If you are one of the two-thirds of Americans who want their government to prioritize developing renewable energy over fossil fuels, you will be pleased to know that at least some of America's elected officials are listening.
In some incredibly welcome news, New York has just greenlit a project to build the largest offshore wind farm in the United States, off the coast of Long Island.
Earlier this month, New York governor Andrew Cuomo announced the city’s commitment to an ambitious plan to generate 2.4 gigawatts of offshore wind energy – enough power to light 1.25 million homes – by 2030. Yesterday, the Long Island Power Authority approved plans for the wind farm, which will be the nation’s largest, to be built in the waters southeast of Long Island.
“This project will not only provide a new, reliable source of clean energy but will also create high-paying jobs, continue our efforts to combat climate change and help preserve our environment,” Mr Cuomo said in a statement on Wednesday.
According to the project operator Deepwater Wind, construction on the South Fork Wind Farm could begin in 2019, with it up and running by 2022. The plant is set to have an initial 15 turbines with a capacity of 90 megawatts, which could power 50,000 homes in Long Island’s South Fork area.
The turbines are 600 feet (183 meters) tall, but due to the position of the wind farm 50 kilometers (30 miles) off the coast of Montauk, the turbines won’t actually be visible from land. Previous offshore wind projects, such as the one in Cape Cod, have been vetoed due to their obstruction of ocean views.
It will be the second offshore wind farm in the US, after the 30-megawatt Block Island Wind Farm off Rhode Island became fully operational in December 2016. Block Island has five turbines and provides energy to 17,000 homes on the island and across New England.
Wind power has struggled to take off in America, but this looks set to change. Deepwater Wind has several projects in the pipeline, and according to the The New York Times, other big developers are snapping up leases for waters off the coast of Maryland, Massachusetts, and New York. A recent report from the US Department of Energy revealed that solar employs more people than oil, coal, and gas combined in the Electric Power Generation sector, with wind power making up the third-largest workforce within the sector. The times, therefore, appear to be changing.
"There is a huge clean energy resource blowing off of our coastline just over the horizon, and it is time to tap into this unlimited resource to power our communities," Deepwater Wind CEO Jeffrey Grybowski said in a statement.

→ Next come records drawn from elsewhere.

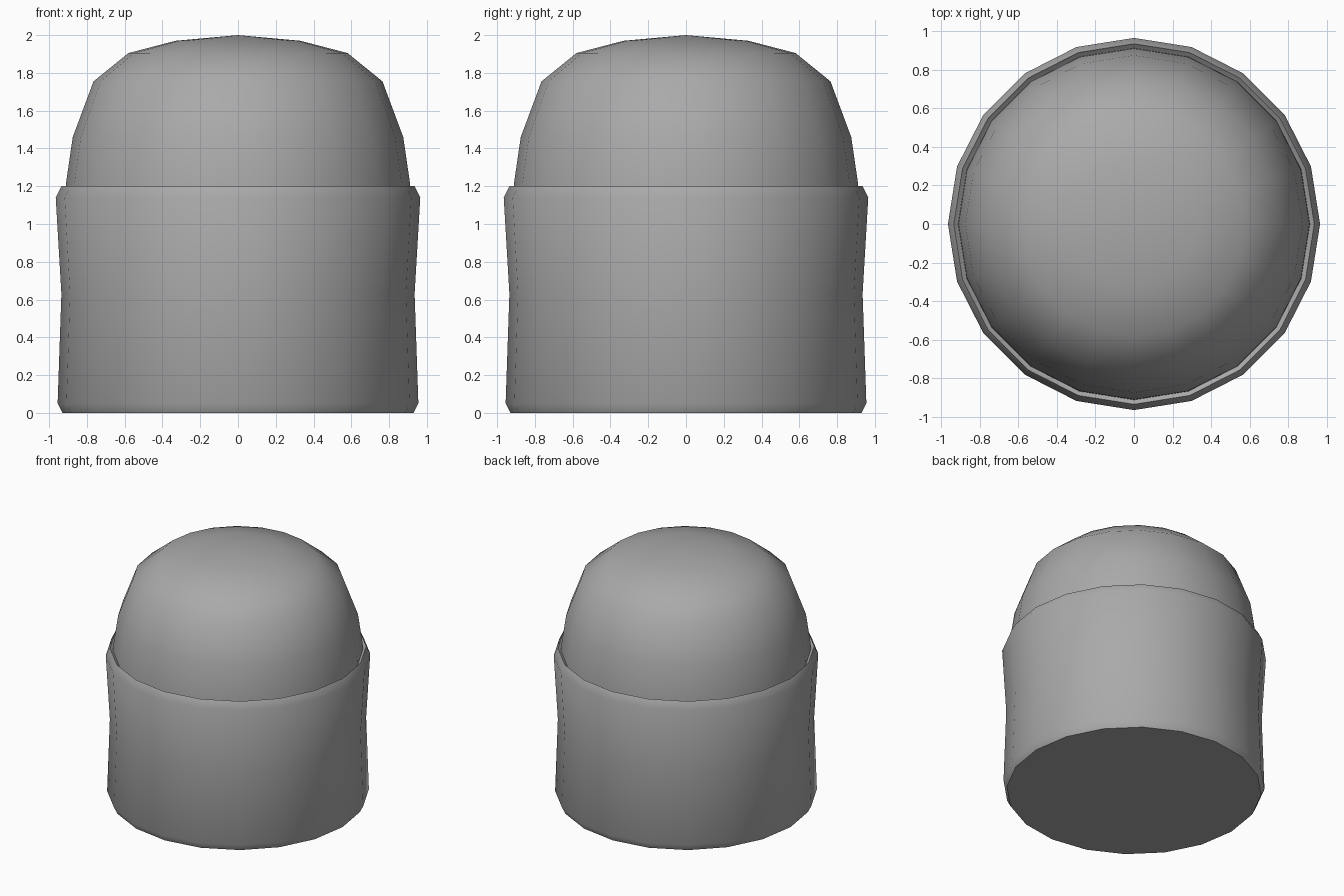
import bpy
import bmesh
from math import radians
from mathutils import Matrix

cube = bpy.data.objects.get("Cube")
if cube:
    bpy.data.objects.remove(cube, do_unlink=True)

SIDES = 20

grey = bpy.data.materials.new("plain_grey")
grey.use_nodes = True
grey.diffuse_color = (0.4, 0.4, 0.4, 1)
grey.node_tree.nodes["Principled BSDF"].inputs["Base Color"].default_value = (0.4, 0.4, 0.4, 1)


def lathe(name, profile, angle):
    """Spin (radius, height) points around z into a smooth shaded part."""
    bm = bmesh.new()
    verts = [bm.verts.new((r, 0, z)) for r, z in profile]
    edges = [bm.edges.new(pair) for pair in zip(verts, verts[1:])]
    bmesh.ops.spin(bm, geom=verts + edges, cent=(0, 0, 0), axis=(0, 0, 1),
                   angle=radians(360), steps=SIDES, use_merge=True)
    bmesh.ops.remove_doubles(bm, verts=bm.verts, dist=0.0005)
    bmesh.ops.recalc_face_normals(bm, faces=bm.faces)
    mesh = bpy.data.meshes.new(name)
    bm.to_mesh(mesh)
    bm.free()
    mesh.materials.append(grey)
    obj = bpy.data.objects.new(name, mesh)
    bpy.context.collection.objects.link(obj)
    bpy.ops.object.select_all(action="DESELECT")
    obj.select_set(True)
    bpy.context.view_layer.objects.active = obj
    bpy.ops.object.shade_smooth_by_angle(angle=radians(angle))
    return obj


# Slightly waisted base with bevelled foot and rolled rim
lathe("base", [(0, 0), (0.93, 0), (0.955, 0.05), (0.935, 0.63), (0.965, 1.14),
               (0.935, 1.2), (0.905, 1.17), (0.86, 1.15), (0, 1.15)], 50)

# Rounded dome seated inside the rim
lathe("dome", [(0, 1.12), (0.915, 1.12), (0.91, 1.22), (0.875, 1.46), (0.765, 1.755),
               (0.58, 1.905), (0.33, 1.97), (0, 2.0)], 60)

“We think that thousands of megawatts are going to be built off the coast of the United States in the coming decades,” he added. “It’s an enormous clean energy resource. It’s easy for us to tap into it, but we need projects to get from essentially one project to these thousands of megawatts.”